The Direct Approach: Speak directly to your doctor about how uncomfortable your symptoms are and how miserable your illness makes your life. Remind your doctor about how horrible it is regularly, just to make sure they don't forget.Hate to break it to you, but the direct approach doesn't work. In fact, it has the opposite effect. The more someone talks about their suffering the less we identify with it. Yes it's cruel, but it's human nature.
Remember when you were a kid and that elderly relative complained incessantly about their horrible bowels or joints? Chances are your grandmother really was miserable with those symptoms, but how much did you really empathize with her? Not much right? You just wanted her to stop complaining. It's called “compassion fatigue” and it has infected every doctor by about the 2nd year of medical school.

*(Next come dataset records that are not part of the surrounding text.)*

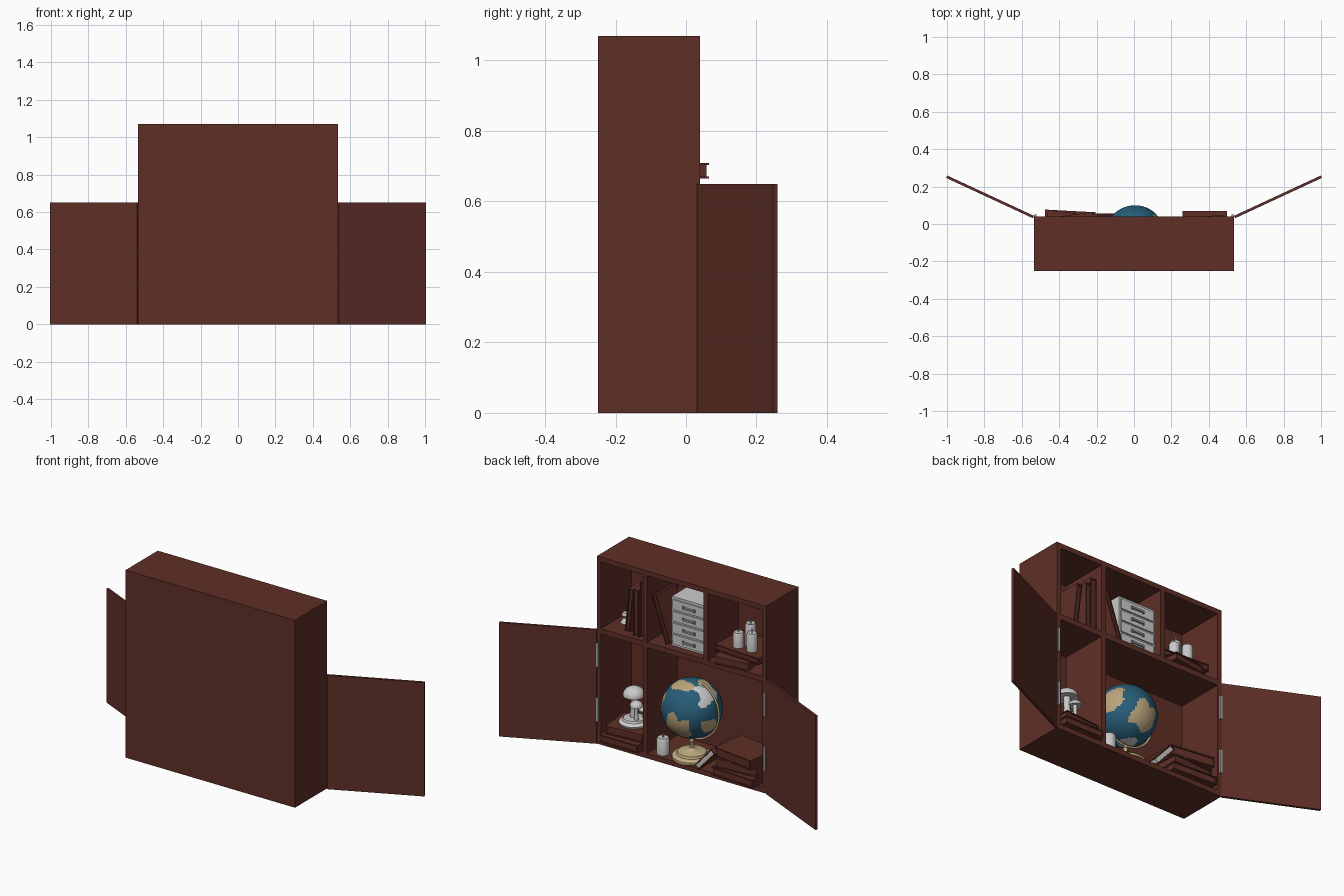
import bpy, bmesh, math
from mathutils import Vector, Matrix, Euler

if "Cube" in bpy.data.objects:
    bpy.data.objects.remove(bpy.data.objects["Cube"])


def mat(name, col):
    m = bpy.data.materials.new(name)
    m.diffuse_color = (*col, 1)
    m.use_nodes = True
    m.node_tree.nodes["Principled BSDF"].inputs["Base Color"].default_value = m.diffuse_color
    return m


WOOD = mat("red_brown_wood", (0.115, 0.028, 0.02))
SEA = mat("sea_blue", (0.02, 0.11, 0.19))
LAND = mat("land_tan", (0.5, 0.37, 0.2))
WHITE = mat("off_white", (0.6, 0.6, 0.6))
METAL = mat("hinge_grey", (0.4, 0.4, 0.4))
BRASS = mat("pale_brass", (0.52, 0.42, 0.22))


def finish(bm, name, mats, smooth=False):
    bmesh.ops.recalc_face_normals(bm, faces=bm.faces)
    me = bpy.data.meshes.new(name)
    bm.to_mesh(me)
    bm.free()
    for m in mats:
        me.materials.append(m)
    ob = bpy.data.objects.new(name, me)
    bpy.context.collection.objects.link(ob)
    if smooth:
        bpy.context.view_layer.objects.active = ob
        bpy.ops.object.select_all(action='DESELECT')
        ob.select_set(True)
        bpy.ops.object.shade_smooth_by_angle(angle=math.radians(40))
    return ob


def add_box(bm, a, b, mi=0):
    a, b = Vector(a), Vector(b)
    s = b - a
    mx = Matrix.Translation((a + b) / 2) @ Matrix.Diagonal((s.x, s.y, s.z, 1))
    for v in bmesh.ops.create_cube(bm, size=1, matrix=mx)['verts']:
        for f in v.link_faces:
            f.material_index = mi


def box(name, a, b, m):
    bm = bmesh.new()
    add_box(bm, a, b)
    return finish(bm, name, [m])


def lathe(name, profile, loc, m, n=32):
    """Revolve (radius, height) points about z."""
    bm = bmesh.new()
    vs = [bm.verts.new((r, 0, z)) for r, z in profile]
    es = [bm.edges.new(p) for p in zip(vs, vs[1:])]
    bmesh.ops.spin(bm, geom=vs + es, axis=(0, 0, 1), cent=(0, 0, 0),
                   angle=math.tau, steps=n)
    bmesh.ops.remove_doubles(bm, verts=bm.verts, dist=0.0003)
    ob = finish(bm, name, [m], True)
    ob.location = loc
    return ob


def book(name, loc, size, rot=(0, 0, 0), pages=WOOD):
    """Hardback lying flat: two covers, spine on -x, inset pages."""
    w, d, t = (s / 2 for s in size)
    c = 0.006
    bm = bmesh.new()
    add_box(bm, (-w, -d, -t), (w, d, -t + c))
    add_box(bm, (-w, -d, t - c), (w, d, t))
    add_box(bm, (-w, -d, -t + c), (-w + c, d, t - c))
    add_box(bm, (-w + c, -d + c, -t + c), (w - c, d - c, t - c), 1)
    ob = finish(bm, name, [WOOD, pages])
    ob.location = loc
    ob.rotation_euler = Euler([math.radians(r) for r in rot])
    return ob


# cabinet carcass, open towards +y
B, F = -0.25, 0.04
box("back_panel", (-.535, B, 0), (.535, B + .015, 1.07), WOOD)
box("cabinet_top", (-.535, B, 1.042), (.535, F, 1.07), WOOD)
box("cabinet_bottom", (-.535, B, 0), (.535, F, .028), WOOD)
for s in (-1, 1):
    box("side_panel", (s * .535, B, 0), (s * .51, F, 1.07), WOOD)
box("middle_shelf", (-.52, B, .632), (.52, F, .662), WOOD)
box("lower_divider", (.217, B, .02), (.245, F, .64), WOOD)
box("upper_divider_a", (.217, B, .65), (.245, F, 1.05), WOOD)
box("upper_divider_b", (-.168, B, .65), (-.14, F, 1.05), WOOD)

# open doors with hinges
for s in (-1, 1):
    d = box("door", (0, -.007, 0), (.512, .007, .65), WOOD)
    d.location = (s * .537, .037, 0)
    ang = math.atan2(.215, .463)
    d.rotation_euler = (0, 0, ang if s > 0 else math.pi - ang)
    for z in (.13, .44):
        box("hinge", (s * .527 - .007, .034, z), (s * .527 + .007, .05, z + .135), METAL)

# globe: sphere with land patches chosen by direction
GC = Vector((.005, -.06, .308))
patches = [((.17, .37, .91), .33, 1), ((-.67, .17, .72), .33, 2), ((-.46, -.21, .86), .3, 1),
           ((-.05, .92, -.38), .45, 1), ((-.89, .32, -.31), .38, 1), ((.915, .37, .13), .4, 1),
           ((.3, -.9, .2), .5, 1), ((-.6, -.75, -.2), .35, 1), ((0, 0, -1), .3, 2)]
bm = bmesh.new()
bmesh.ops.create_uvsphere(bm, u_segments=96, v_segments=48, radius=.16)
for f in bm.faces:
    n = f.calc_center_median().normalized()
    wob = .09 * math.sin(9 * n.x + 4 * n.z) + .07 * math.sin(11 * n.z - 6 * n.y)
    for c, r, mi in patches:
        if n.angle(Vector(c)) < r + wob:
            f.material_index = mi
            break
finish(bm, "globe_ball", [SEA, LAND, WHITE], True).location = GC

# globe stand and meridian arm
lathe("globe_stand", [(0, 0), (.104, 0), (.104, .012), (.095, .02), (.08, .022), (.075, .034),
                      (.05, .038), (.022, .044), (.009, .055), (.009, .085), (.013, .092),
                      (.008, .1), (.008, .112), (0, .112)], (GC.x, GC.y, .028), BRASS)
cu = bpy.data.curves.new("meridian_arm", 'CURVE')
cu.dimensions = '3D'
cu.bevel_depth = .006
cu.bevel_resolution = 2
cu.use_fill_caps = True
sp = cu.splines.new('POLY')
sp.points.add(32)
for i, p in enumerate(sp.points):
    t = math.radians(-113 + 180 * i / 32)
    p.co = (-.171 * math.cos(t), 0, .171 * math.sin(t), 1)
cu.materials.append(BRASS)
arm = bpy.data.objects.new("meridian_arm", cu)
arm.location = GC
bpy.context.collection.objects.link(arm)


# candles with wicks
def candle(x, y, z, h, r=.033):
    lathe("candle", [(0, 0), (r, 0), (r, h * .85), (r * .85, h * .93), (r * .3, h * .9),
                     (r * .12, h * .92), (r * .12, h + .015), (0, h + .015)], (x, y, z), WHITE, 20)


candle(.152, -.01, .028, .1)
for x, y, h in ((-.30, -.045, .09), (-.345, -.09, .14), (-.385, -.045, .11)):
    candle(x, y, .745, h, .028)

# mushroom ornament on a round plate
lathe("ornament_plate", [(0, 0), (.075, 0), (.08, .012), (.07, .022), (.06, .024), (.055, .034), (0, .036)],
      (.37, -.06, .122), WHITE)
for x, y, h, r in ((.377, -.07, .13, .058), (.345, -.045, .085, .034), (.33, -.09, .05, .026)):
    prof = [(0, 0), (r * .4, 0), (r * .28, h * .5), (r * .3, h), (r, h - .004)]
    prof += [(r * math.cos(a), h + r * .8 * math.sin(a)) for a in
             (math.pi / 2 * i / 8 for i in range(1, 8))] + [(0, h + r * .8)]
    lathe("mushroom", prof, (x, y, .15), WHITE, 24)

# small figurine behind the upright books
lathe("figurine", [(0, 0), (.028, 0), (.02, .012), (.012, .025), (.022, .042), (.016, .058), (0, .064)],
      (.45, -.1, .662), WHITE, 16)

# mini drawer chest
X0, X1, CY, Z0, H = -.136, .094, -.005, .662, .28
box("drawer_chest", (X0, -.15, Z0), (X1, CY, Z0 + H), WHITE)
for i in range(4):
    z = Z0 + .012 + i * .066
    box("drawer_front", (X0 + .01, CY - .01, z), (X1 - .01, CY + .007, z + .056), WHITE)
    xc = (X0 + X1) / 2
    box("drawer_handle", (xc - .035, CY, z + .022), (xc + .035, CY + .018, z + .032), METAL)
    for s in (-1, 1):
        box("handle_end", (xc + s * .035 - .006, CY, z + .019), (xc + s * .035 + .006, CY + .014, z + .036), METAL)

# upper books: upright, leaning, stacked
for x, t, h, y in ((.267, .04, .31, -.085), (.307, .035, .265, -.075)):
    book("upright_book", (x, y, .663 + h / 2), (h, .18, t), (0, 90, 0))
book("leaning_book", (.362, -.09, .79), (.25, .17, .03), (0, 84, 0))
book("leaning_book", (.148, -.075, .8), (.27, .18, .03), (0, 109, 0))
book("stacked_book", (-.30, -.0925, .687), (.2, .29, .044), (0, 0, 8))
book("stacked_book", (-.335, -.1, .727), (.29, .22, .036), (0, 0, -4))

# lower books: under the ornament and beside the globe
book("stacked_book", (.378, -.04, .051), (.24, .22, .044))
book("stacked_book", (.375, -.06, .097), (.22, .2, .046), (0, 0, 5))
book("stacked_book", (-.345, -.03, .051), (.27, .2, .046), (0, 0, -3))
book("stacked_book", (-.34, -.05, .1), (.25, .2, .05), (0, 0, 4))
book("stacked_book", (-.35, -.04, .153), (.25, .2, .055), (0, 0, -8))
book("tilted_book", (-.155, -.04, .098), (.16, .19, .034), (0, 48, 0), WHITE)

(By the way, I'm not saying you shouldn't tell your doctor your symptoms and how they affect you. Just don't expect compassion as the natural response to your discomfort.)
The Indirect Approach: Tell the doctors your symptoms and cooperate with them to diagnose and manage your disease. Only mention your miserable experience in passing. Instead, ask about how your physician is managing the stress of his or her life. Your doctor likely has a lot of frustrations despite their healthy body. Even if the doctor's problems seem petty compared with yours try to act like you care that it sucks to miss sleep or leave family dinner to care for a patient.Believe it or not, this is the best way to teach empathy to doctors. The doctor will empathize with you instinctively.
We all naturally focus on our own sorrows and minimize the suffering of others. We awaken to empathy when we see that others care for us.
Doctors are educated in a system that only cares about how much they know and how hard they work. Few of their teachers care how they handle our rigorous training or the suffering they see. Doctors learn that feelings don't matter.
A caring patient's interest in a physician can teach more empathy than watching a whole world of suffering.
Doctor D has been told by patients that he is a caring physician. If so, it isn't because he has ever been ill himself, or any illness he's seen. It was because my first year of residency a patient with a miserable disease actually made an effort to find out about young D and encourage him. With an education like that how could I not want to understand the experience of every patient I met from then on?
What do you think? Is Doctor D too cynical about human nature? Have any patients out there had success with the “indirect approach” for teaching doctors to empathize? Healthcare people: Has a patient ever taught you empathy? Doctor D always loves to hear your thoughts and stories!